[AIM OF THE TASK]: Could you set down exactly the lines of the data below, starting at the one that holds "ob.name = name" and ending at the one that holds "bm.faces.new((lo[i], lo[j], hi[j], hi[i])", both included, and only those?
--- START ---
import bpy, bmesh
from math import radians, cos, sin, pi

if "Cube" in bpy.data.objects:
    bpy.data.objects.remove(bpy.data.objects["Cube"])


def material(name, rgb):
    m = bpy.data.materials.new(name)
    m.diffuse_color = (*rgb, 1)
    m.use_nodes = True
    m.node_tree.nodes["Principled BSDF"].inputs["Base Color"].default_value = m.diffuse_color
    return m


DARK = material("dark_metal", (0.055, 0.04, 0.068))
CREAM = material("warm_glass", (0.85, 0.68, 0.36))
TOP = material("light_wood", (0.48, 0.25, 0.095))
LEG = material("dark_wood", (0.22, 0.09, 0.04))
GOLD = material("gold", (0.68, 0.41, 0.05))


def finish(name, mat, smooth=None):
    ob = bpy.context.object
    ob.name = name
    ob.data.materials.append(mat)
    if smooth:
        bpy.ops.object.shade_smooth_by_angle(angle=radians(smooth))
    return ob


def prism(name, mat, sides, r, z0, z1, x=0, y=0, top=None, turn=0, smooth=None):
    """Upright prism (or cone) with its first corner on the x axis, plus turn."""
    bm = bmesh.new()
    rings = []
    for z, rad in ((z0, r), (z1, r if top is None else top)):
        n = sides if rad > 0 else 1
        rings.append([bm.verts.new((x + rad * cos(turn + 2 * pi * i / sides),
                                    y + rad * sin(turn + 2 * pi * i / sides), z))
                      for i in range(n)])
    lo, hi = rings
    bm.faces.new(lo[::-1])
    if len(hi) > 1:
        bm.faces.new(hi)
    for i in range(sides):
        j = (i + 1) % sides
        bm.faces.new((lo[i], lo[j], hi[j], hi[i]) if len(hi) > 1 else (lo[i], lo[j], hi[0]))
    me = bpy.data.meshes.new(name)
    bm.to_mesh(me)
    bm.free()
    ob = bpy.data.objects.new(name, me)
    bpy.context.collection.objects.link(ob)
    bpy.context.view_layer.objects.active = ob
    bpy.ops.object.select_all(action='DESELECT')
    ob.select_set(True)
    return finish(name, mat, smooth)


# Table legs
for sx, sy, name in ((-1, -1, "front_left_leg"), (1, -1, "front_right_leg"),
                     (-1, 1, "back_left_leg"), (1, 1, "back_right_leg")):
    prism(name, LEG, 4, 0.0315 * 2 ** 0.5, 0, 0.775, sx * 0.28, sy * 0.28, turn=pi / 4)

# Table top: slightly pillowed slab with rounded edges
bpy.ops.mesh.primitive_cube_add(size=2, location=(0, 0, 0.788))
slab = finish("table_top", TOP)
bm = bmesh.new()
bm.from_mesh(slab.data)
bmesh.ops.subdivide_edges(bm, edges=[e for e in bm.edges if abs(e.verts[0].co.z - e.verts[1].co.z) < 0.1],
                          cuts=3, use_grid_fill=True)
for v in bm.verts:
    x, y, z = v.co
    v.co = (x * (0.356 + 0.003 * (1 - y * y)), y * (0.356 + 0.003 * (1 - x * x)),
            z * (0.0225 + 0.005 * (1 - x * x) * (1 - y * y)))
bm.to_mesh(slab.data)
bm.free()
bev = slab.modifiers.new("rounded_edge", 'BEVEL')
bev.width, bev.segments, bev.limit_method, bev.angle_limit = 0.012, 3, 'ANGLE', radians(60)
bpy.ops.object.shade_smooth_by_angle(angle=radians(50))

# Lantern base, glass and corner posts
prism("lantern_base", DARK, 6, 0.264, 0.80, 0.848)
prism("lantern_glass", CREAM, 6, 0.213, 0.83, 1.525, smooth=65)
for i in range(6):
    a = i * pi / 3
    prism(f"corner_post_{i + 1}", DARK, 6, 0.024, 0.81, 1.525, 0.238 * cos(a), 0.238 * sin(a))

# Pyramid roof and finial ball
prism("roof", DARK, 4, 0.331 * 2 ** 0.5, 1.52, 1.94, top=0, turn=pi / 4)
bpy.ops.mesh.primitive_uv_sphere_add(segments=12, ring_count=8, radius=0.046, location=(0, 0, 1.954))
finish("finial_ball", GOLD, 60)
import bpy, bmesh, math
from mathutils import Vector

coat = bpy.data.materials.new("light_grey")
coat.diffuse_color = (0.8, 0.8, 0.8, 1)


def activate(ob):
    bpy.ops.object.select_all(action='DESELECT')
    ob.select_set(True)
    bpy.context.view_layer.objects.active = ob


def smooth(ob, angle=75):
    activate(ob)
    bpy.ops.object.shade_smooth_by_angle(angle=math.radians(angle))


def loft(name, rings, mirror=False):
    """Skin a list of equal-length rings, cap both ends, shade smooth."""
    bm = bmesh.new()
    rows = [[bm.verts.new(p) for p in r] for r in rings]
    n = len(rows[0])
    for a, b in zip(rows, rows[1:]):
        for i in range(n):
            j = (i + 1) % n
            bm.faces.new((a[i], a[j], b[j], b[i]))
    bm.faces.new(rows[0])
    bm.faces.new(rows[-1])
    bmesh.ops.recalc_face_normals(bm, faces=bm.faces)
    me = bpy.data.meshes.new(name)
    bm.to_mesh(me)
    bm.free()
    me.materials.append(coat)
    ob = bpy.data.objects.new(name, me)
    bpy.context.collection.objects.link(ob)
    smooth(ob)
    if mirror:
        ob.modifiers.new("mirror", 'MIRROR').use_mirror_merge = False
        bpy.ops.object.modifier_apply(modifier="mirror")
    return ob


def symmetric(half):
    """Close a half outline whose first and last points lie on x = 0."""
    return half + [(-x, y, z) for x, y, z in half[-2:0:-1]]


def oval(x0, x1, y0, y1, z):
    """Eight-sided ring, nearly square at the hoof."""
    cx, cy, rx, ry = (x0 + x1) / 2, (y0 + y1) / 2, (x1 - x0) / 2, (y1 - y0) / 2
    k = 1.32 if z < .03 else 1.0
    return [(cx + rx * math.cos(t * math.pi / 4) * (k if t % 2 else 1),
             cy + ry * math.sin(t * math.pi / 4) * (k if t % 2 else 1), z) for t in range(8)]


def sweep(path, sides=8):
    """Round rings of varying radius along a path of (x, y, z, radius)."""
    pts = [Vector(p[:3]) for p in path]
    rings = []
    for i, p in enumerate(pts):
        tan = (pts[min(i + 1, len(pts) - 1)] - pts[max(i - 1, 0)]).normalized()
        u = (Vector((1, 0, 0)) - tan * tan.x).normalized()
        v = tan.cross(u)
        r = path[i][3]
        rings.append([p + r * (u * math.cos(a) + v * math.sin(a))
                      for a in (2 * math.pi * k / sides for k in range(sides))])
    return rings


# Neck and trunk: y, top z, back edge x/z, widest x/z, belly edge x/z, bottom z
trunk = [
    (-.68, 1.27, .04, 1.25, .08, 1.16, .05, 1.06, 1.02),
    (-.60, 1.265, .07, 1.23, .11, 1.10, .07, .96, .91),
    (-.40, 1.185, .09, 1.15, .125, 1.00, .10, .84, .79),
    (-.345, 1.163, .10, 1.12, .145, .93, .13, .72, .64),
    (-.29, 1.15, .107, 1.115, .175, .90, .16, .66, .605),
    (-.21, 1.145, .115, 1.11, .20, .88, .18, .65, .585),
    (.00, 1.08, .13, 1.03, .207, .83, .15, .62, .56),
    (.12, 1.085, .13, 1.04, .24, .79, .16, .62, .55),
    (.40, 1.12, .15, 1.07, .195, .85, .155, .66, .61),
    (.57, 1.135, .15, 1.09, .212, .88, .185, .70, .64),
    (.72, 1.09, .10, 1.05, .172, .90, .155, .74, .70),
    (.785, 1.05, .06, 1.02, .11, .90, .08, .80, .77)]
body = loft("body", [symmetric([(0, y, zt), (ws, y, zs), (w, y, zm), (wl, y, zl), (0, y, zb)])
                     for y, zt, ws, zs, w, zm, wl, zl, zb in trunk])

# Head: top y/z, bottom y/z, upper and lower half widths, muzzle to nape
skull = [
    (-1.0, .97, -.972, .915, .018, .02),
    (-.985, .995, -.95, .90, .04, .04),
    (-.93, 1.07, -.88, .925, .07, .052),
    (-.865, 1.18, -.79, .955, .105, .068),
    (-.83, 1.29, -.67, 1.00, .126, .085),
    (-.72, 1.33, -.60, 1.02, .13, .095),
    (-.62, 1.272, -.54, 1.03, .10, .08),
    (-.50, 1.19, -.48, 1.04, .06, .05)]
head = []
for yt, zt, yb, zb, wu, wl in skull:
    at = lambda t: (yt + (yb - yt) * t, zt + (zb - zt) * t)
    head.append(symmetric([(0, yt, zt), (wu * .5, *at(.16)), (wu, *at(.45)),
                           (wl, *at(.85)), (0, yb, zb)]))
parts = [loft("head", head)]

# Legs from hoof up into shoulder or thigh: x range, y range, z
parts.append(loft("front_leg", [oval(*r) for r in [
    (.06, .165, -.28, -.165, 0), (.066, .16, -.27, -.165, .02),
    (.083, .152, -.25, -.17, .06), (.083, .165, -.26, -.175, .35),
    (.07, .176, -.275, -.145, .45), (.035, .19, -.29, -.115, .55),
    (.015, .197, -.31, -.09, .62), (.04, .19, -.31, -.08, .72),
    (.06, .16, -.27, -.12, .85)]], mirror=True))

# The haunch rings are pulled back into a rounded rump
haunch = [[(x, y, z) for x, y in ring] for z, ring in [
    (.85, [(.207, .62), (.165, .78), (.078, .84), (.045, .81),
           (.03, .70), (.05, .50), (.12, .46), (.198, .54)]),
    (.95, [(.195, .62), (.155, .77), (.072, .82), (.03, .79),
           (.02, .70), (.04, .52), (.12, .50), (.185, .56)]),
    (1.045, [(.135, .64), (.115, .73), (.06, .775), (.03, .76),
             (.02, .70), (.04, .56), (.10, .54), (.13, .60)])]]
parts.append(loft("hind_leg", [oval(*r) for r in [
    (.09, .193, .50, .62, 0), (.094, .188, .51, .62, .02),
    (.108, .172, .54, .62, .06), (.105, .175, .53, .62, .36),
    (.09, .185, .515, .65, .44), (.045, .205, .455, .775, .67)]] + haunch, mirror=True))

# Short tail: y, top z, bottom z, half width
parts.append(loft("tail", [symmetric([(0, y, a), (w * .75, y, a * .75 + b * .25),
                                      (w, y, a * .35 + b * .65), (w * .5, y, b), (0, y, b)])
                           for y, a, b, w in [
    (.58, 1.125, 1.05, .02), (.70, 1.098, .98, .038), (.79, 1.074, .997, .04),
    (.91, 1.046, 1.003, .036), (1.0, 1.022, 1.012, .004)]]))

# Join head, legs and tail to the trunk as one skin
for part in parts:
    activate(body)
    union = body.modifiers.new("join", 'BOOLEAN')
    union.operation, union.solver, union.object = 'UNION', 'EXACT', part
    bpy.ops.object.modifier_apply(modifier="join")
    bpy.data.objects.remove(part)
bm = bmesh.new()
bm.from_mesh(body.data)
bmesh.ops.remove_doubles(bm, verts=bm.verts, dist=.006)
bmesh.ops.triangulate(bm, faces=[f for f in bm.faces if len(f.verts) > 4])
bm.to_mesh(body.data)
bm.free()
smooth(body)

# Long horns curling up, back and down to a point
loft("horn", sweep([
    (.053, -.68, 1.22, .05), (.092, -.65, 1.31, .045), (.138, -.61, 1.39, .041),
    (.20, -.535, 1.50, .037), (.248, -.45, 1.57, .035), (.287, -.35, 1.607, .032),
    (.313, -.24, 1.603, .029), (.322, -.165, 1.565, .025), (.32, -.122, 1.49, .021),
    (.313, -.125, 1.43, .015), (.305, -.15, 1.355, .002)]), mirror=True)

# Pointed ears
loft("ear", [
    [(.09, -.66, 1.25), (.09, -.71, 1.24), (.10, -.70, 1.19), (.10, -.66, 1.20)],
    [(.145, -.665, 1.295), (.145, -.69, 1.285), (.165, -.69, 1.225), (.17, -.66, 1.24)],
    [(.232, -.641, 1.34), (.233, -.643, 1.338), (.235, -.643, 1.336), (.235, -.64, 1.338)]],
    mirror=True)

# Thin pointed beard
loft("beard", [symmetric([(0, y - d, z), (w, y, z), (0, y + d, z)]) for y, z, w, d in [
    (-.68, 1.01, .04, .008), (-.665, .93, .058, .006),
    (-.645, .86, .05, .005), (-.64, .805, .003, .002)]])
--- END ---
[RESPONSE TO THIS EXERCISE]:
    ob.name = name
    ob.data.materials.append(mat)
    if smooth:
        bpy.ops.object.shade_smooth_by_angle(angle=radians(smooth))
    return ob


def prism(name, mat, sides, r, z0, z1, x=0, y=0, top=None, turn=0, smooth=None):
    """Upright prism (or cone) with its first corner on the x axis, plus turn."""
    bm = bmesh.new()
    rings = []
    for z, rad in ((z0, r), (z1, r if top is None else top)):
        n = sides if rad > 0 else 1
        rings.append([bm.verts.new((x + rad * cos(turn + 2 * pi * i / sides),
                                    y + rad * sin(turn + 2 * pi * i / sides), z))
                      for i in range(n)])
    lo, hi = rings
    bm.faces.new(lo[::-1])
    if len(hi) > 1:
        bm.faces.new(hi)
    for i in range(sides):
        j = (i + 1) % sides
        bm.faces.new((lo[i], lo[j], hi[j], hi[i]) if len(hi) > 1 else (lo[i], lo[j], hi[0]))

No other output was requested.